Clay Center, Nebraska
As the county seat of Clay County, Clay Center is the site of the historic courthouse which dominates the town square. Thirty retail stores and establishments serve the community of 980 people. There is always something to do with community plays and school events, church fellowship activities, and many organizations offering opportunities for everyone.
The Fourth of July, "Old Trusty Days," county fair, and good football games are a few of the highlights of the year, enjoyed by not only the people in Clay Center, but also from all over the county.
The town of Clay Center was laid out in the summer of 1879. In an election held on November 4, 1879, the voters favored the proposition that the seat of government be moved to the middle of the 16-township county and be given the name "Clay Center."
The election was, of course, contested by heated competitions with rivals Sutton and Harvard. But as soon as a one-story, frame building was completed, the county records were whisked out of the building in Sutton in the dead-of-night, and brought to the official county seat by horse and wagon. Thus ended another colorful Nebraska county seat saga. In February 1887, Clay Center became an incorporated village.
Industrial development began in 1903 when M. M. Johnson built a factory to manufacture "Old Trusty" poultry incubators and brooders that were sold nationwide. The factory provided employment for hundreds of local citizens.
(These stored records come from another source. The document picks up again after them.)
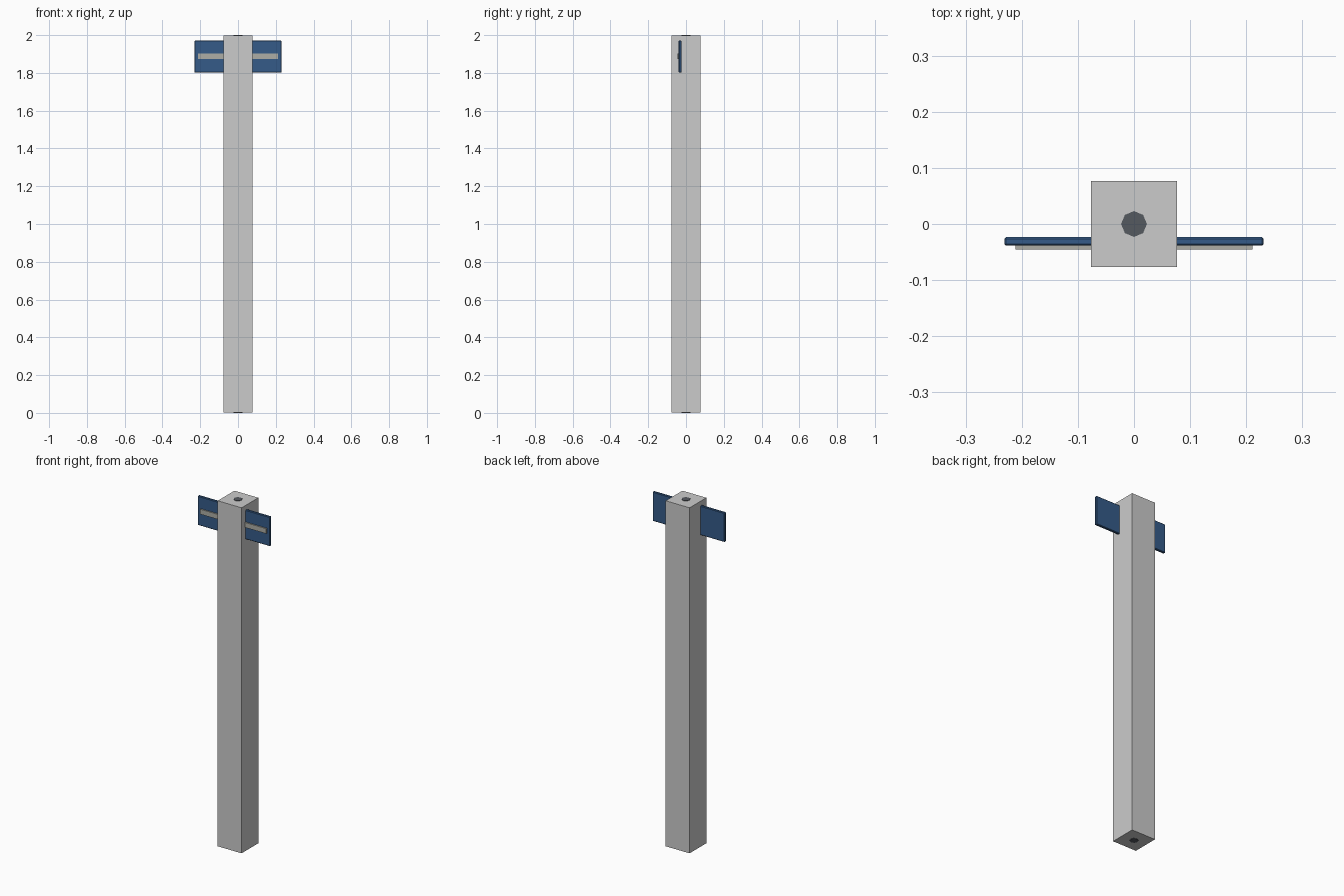
import bpy

if "Cube" in bpy.data.objects:
    bpy.data.objects.remove(bpy.data.objects["Cube"])


def material(name, color):
    m = bpy.data.materials.new(name)
    m.diffuse_color = color
    m.use_nodes = True
    m.node_tree.nodes["Principled BSDF"].inputs["Base Color"].default_value = m.diffuse_color
    return m


def box(name, x, y, z, mat=None, bevel=0):
    """Box from (min, max) ranges on each axis, with optional chamfer."""
    bpy.ops.mesh.primitive_cube_add(size=1, location=[(r[0] + r[1]) / 2 for r in (x, y, z)])
    ob = bpy.context.object
    ob.name = name
    ob.scale = [r[1] - r[0] for r in (x, y, z)]
    bpy.ops.object.transform_apply(location=False, rotation=False, scale=True)
    if mat:
        ob.data.materials.append(mat)
    if bevel:
        mod = ob.modifiers.new("chamfer", 'BEVEL')
        mod.width = bevel
        mod.segments = 1
    return ob


blue = material("blue_paint", (0.035, 0.105, 0.25, 1))
strip_grey = material("strip_grey", (0.42, 0.42, 0.38, 1))
steel = material("dark_steel", (0.09, 0.1, 0.115, 1))

# Square post
box("post", (-0.0763, 0.0763), (-0.0763, 0.0763), (0.002, 1.998))

# Eight-sided core rod showing at both ends of the post
bpy.ops.mesh.primitive_cylinder_add(vertices=8, radius=0.023, depth=2, location=(0, 0, 1))
rod = bpy.context.object
rod.name = "core_rod"
rod.rotation_euler.z = 0
rod.data.materials.append(steel)

# Crosswise plate passing through the post, with a thin strip on its front
box("cross_plate", (-0.231, 0.231), (-0.0385, -0.0235), (1.802, 1.971), blue, 0.003)
box("front_strip", (-0.2115, 0.2115), (-0.0455, -0.037), (1.873, 1.902), strip_grey)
The Johnson Company established radio station KMMJ in 1925 to promote its products, and the station made Clay Center a well-known and respected name in farm homes throughout the Midwest.
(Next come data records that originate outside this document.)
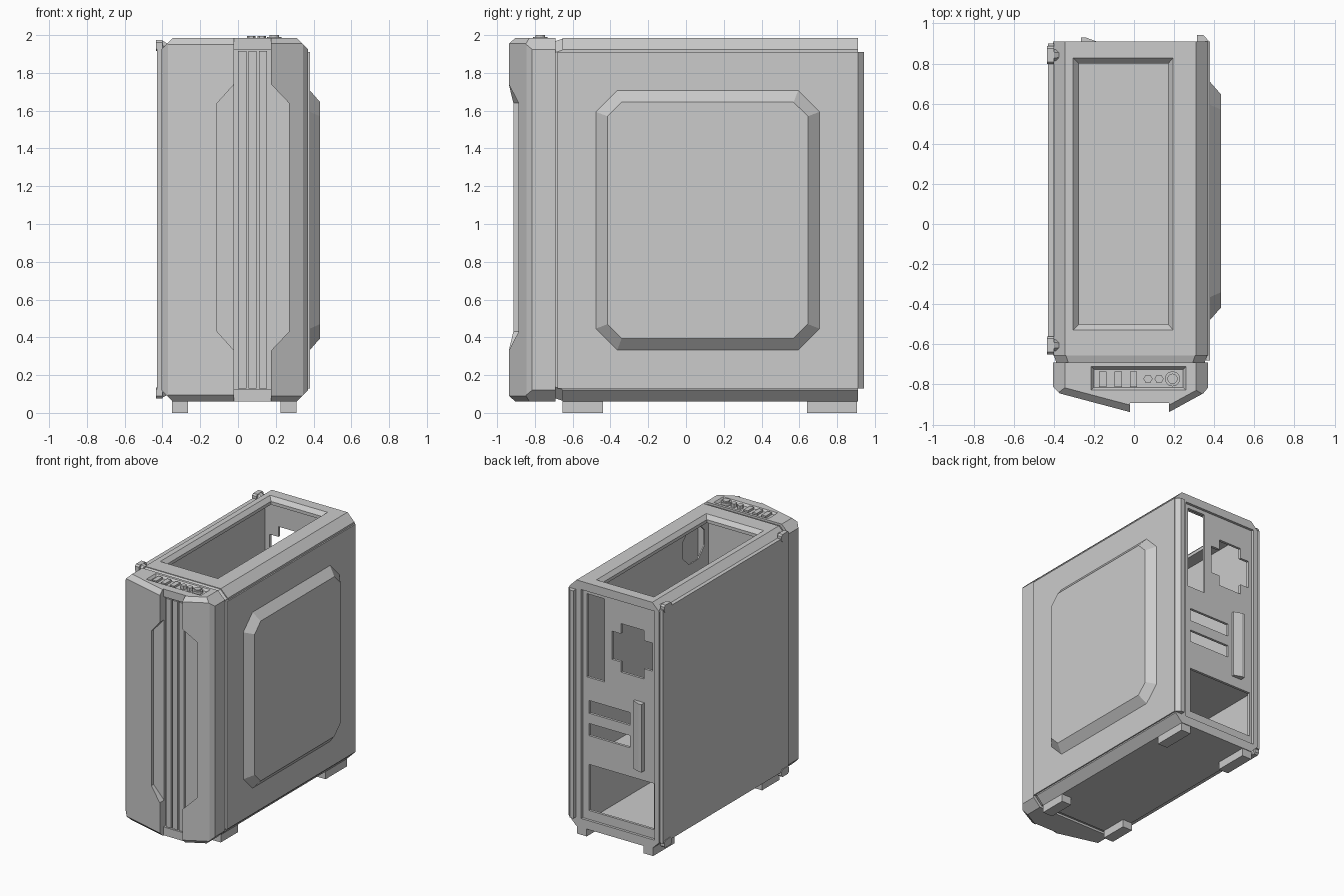
import bpy, bmesh, math
from mathutils import Vector

cube = bpy.data.objects.get("Cube")
if cube:
    bpy.data.objects.remove(cube, do_unlink=True)

grey = bpy.data.materials.new("case_grey")
grey.use_nodes = True
COLOUR = (0.6, 0.6, 0.6, 1)
grey.diffuse_color = COLOUR
grey.node_tree.nodes["Principled BSDF"].inputs["Base Color"].default_value = COLOUR


def prism(name, axis, lo, hi, pts, end=None):
    """Loft a 2D outline along an axis, optionally to a different end outline."""
    def place(p, h):
        return {"x": (h, p[0], p[1]), "y": (p[0], h, p[1]), "z": (p[0], p[1], h)}[axis]
    bm = bmesh.new()
    a = [bm.verts.new(place(p, lo)) for p in pts]
    b = [bm.verts.new(place(p, hi)) for p in (end or pts)]
    bm.faces.new(a)
    bm.faces.new(b)
    for i in range(len(a)):
        j = (i + 1) % len(a)
        bm.faces.new((a[i], a[j], b[j], b[i]))
    bmesh.ops.recalc_face_normals(bm, faces=bm.faces)
    mesh = bpy.data.meshes.new(name)
    bm.to_mesh(mesh)
    bm.free()
    mesh.materials.append(grey)
    obj = bpy.data.objects.new(name, mesh)
    bpy.context.collection.objects.link(obj)
    return obj


def rect(a0, a1, b0, b1):
    return [(a0, b0), (a1, b0), (a1, b1), (a0, b1)]


def box(name, x0, x1, y0, y1, z0, z1):
    return prism(name, "z", z0, z1, rect(x0, x1, y0, y1))


def chamfered(a0, a1, b0, b1, c):
    return [(a0 + c, b0), (a1 - c, b0), (a1, b0 + c), (a1, b1 - c),
            (a1 - c, b1), (a0 + c, b1), (a0, b1 - c), (a0, b0 + c)]


def ngon(cx, cy, r, n, turn=0.0):
    return [(cx + r * math.cos(turn + i * math.tau / n),
             cy + r * math.sin(turn + i * math.tau / n)) for i in range(n)]


def cut(obj, *cutters):
    for c in cutters:
        c.hide_render = True
        mod = obj.modifiers.new("cut", "BOOLEAN")
        mod.operation = "DIFFERENCE"
        mod.solver = "EXACT"
        mod.object = c
        bpy.context.view_layer.objects.active = obj
        bpy.ops.object.modifier_apply(modifier=mod.name)


def discard(*objs):
    for o in objs:
        bpy.data.objects.remove(o, do_unlink=True)


def slice_off(obj, planes):
    """Trim a convex solid by planes, capping each cut."""
    bm = bmesh.new()
    bm.from_mesh(obj.data)
    for co, no in planes:
        geom = bm.verts[:] + bm.edges[:] + bm.faces[:]
        bmesh.ops.bisect_plane(bm, geom=geom, plane_co=co, plane_no=no, clear_outer=True)
        bmesh.ops.holes_fill(bm, edges=[e for e in bm.edges if e.is_boundary], sides=0)
    bmesh.ops.recalc_face_normals(bm, faces=bm.faces)
    bm.to_mesh(obj.data)
    bm.free()


def profile(inset=0.0):
    return chamfered(-0.405 + inset, 0.37 - inset, 0.06 + inset, 1.985 - inset, 0.06)


# Hollow main shell with a bevelled top opening and recessed back
shell = prism("main_shell", "y", -0.655, 0.91, profile())
cutters = [
    box("inner_space", -0.375, 0.34, -0.635, 0.87, 0.1, 1.93),
    prism("top_bevel", "z", 1.955, 1.987, rect(-0.275, 0.17, -0.5, 0.8),
          rect(-0.305, 0.197, -0.53, 0.83)),
    box("top_hole", -0.275, 0.17, -0.5, 0.8, 1.9, 1.97),
    box("back_recess", -0.365, 0.27, 0.89, 1.0, 0.13, 1.92),
    box("port_hole", 0.08, 0.235, 0.8, 1.0, 1.24, 1.89),
    box("lower_slot", -0.14, 0.215, 0.8, 1.0, 0.785, 0.88),
    box("upper_slot", -0.14, 0.215, 0.8, 1.0, 0.96, 1.06),
    box("power_bay", -0.345, 0.215, 0.8, 1.0, 0.2, 0.56),
    box("fan_hole_wide", -0.335, 0.015, 0.8, 1.0, 1.435, 1.655),
    box("fan_hole_tall", -0.26, -0.06, 0.8, 1.0, 1.355, 1.735),
]
cut(shell, *cutters)
discard(*cutters)
prism("neck", "y", -0.7, -0.655, profile(0.02), profile(0.005))

# Interior tray, shelf and the raised back bracket
tray = box("board_tray", 0.25, 0.26, -0.64, 0.88, 0.09, 1.94)
hole = prism("tray_hole", "x", 0.2, 0.3, ngon(-0.45, 1.76, 0.15, 8, math.pi / 8))
cut(tray, hole)
discard(hole)
box("power_shelf", -0.38, 0.25, -0.64, 0.88, 0.575, 0.59)
prism("back_bracket", "z", 0.64, 1.17,
      [(-0.265, 0.885), (-0.265, 0.93), (-0.24, 0.93), (-0.18, 0.908), (-0.18, 0.885)])

# Left side panel with rear grip and raised chamfered bulge
box("left_panel", 0.36, 0.38, -0.68, 0.91, 0.13, 1.91)
prism("rear_grip", "z", 0.13, 1.91,
      [(0.315, 0.905), (0.315, 0.943), (0.345, 0.943), (0.38, 0.905)])
prism("left_bulge", "x", 0.378, 0.435, chamfered(-0.48, 0.71, 0.33, 1.71, 0.115),
      chamfered(-0.415, 0.645, 0.395, 1.645, 0.075))

# Right cover panel and its four corner screws
box("right_panel", -0.43, -0.4, -0.65, 0.9, 0.115, 1.94)
for y in (-0.605, 0.842):
    for z, inner in ((1.945, 1.93), (0.107, 0.12)):
        tag = ("front" if y < 0 else "back") + ("_top" if z > 1 else "_bottom")
        prism("screw_head_" + tag, "x", -0.435, -0.4, chamfered(y - 0.045, y + 0.045, z - 0.03, z + 0.028, 0.012))
        prism("screw_shaft_" + tag, "x", -0.4, -0.36, ngon(y, z, 0.03, 6), ngon(y, inner, 0.02, 6))

# Feet
for side, x in (("right", -0.35), ("left", 0.225)):
    box("front_foot_" + side, x, x + 0.085, -0.655, -0.44, 0, 0.065)
    box("back_foot_" + side, x, x + 0.085, 0.64, 0.905, 0, 0.065)


def front_wing(name, split, edge, corner, out):
    """Faceted front panel wing, from the centre slot to the outer corner."""
    wing = prism(name, "y", -0.98, -0.69, profile())
    d = (Vector(corner) - Vector(split)).normalized()
    n = Vector((d.y * out, -abs(d.x), 0)).normalized()
    top = (split[0], split[1] + 0.035)
    slice_off(wing, [
        ((split[0], 0, 0), (-out, 0, 0)),
        ((*split, 1), n),
        ((*corner, 1), (out * (edge[1] - corner[1]), -abs(edge[0] - corner[0]), 0)),
        ((*top, 1.985), (n.x, n.y, 1)),
        ((*top, 0.06), (n.x, n.y, -1)),
    ])
    return wing


# Front panel wings with stepped side recesses
right_wing = front_wing("front_wing_right", (-0.02, -0.938), (-0.405, -0.81), (-0.37, -0.845), -1)
left_wing = front_wing("front_wing_left", (0.175, -0.938), (0.37, -0.815), (0.345, -0.845), 1)
for wing, x0, x1, depth in ((right_wing, 0.0, -0.11, -0.885), (left_wing, 0.155, 0.27, -0.87)):
    step = 0.02 if x1 > x0 else -0.02
    x_in = x0 + step
    recess = prism("wing_recess", "y", -1.0, depth,
                   [(x0, 1.76), (x_in, 1.74), (x1, 1.64), (x1, 0.43), (x_in, 0.33), (x0, 0.31)])
    cut(wing, recess)
    discard(recess)

# Centre slot with caps and vertical ribs
core = box("front_core", -0.02, 0.175, -0.868, -0.69, 0.06, 1.985)
box("slot_cap_top", -0.02, 0.175, -0.893, -0.866, 1.925, 1.985)
box("slot_cap_bottom", -0.02, 0.175, -0.893, -0.866, 0.06, 0.125)
for i in range(3):
    x = 0.001 + i * 0.055
    box("slot_rib_%d" % (i + 1), x, x + 0.043, -0.888, -0.866, 0.13, 1.915)

# Control bay sunk into the top of the front panel
bay = prism("control_bay", "z", 1.968, 1.987, rect(-0.2, 0.245, -0.815, -0.725),
            rect(-0.215, 0.26, -0.83, -0.71))
for part in (right_wing, core, left_wing):
    cut(part, bay)
discard(bay)
for i in range(3):
    x = -0.175 + i * 0.077
    box("port_%d" % (i + 1), x, x + 0.037, -0.812, -0.735, 1.965, 1.985)
for i, x in enumerate((0.07, 0.125)):
    prism("audio_jack_%d" % (i + 1), "z", 1.965, 1.995, ngon(x, -0.772, 0.023, 6))
prism("power_button_ring", "z", 1.965, 1.99, ngon(0.192, -0.772, 0.038, 12))
prism("power_button", "z", 1.965, 2.0, ngon(0.192, -0.772, 0.026, 12))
Clay Center experienced dramatic change in 1942 when a Naval Ammunition Depot was built just west of town to produce bombs and shells during World War II. This property was later transferred to the U.S. Department of Agriculture and has been designated by Congress as the Roman L. Hruska U.S. Meat Animal Research Center.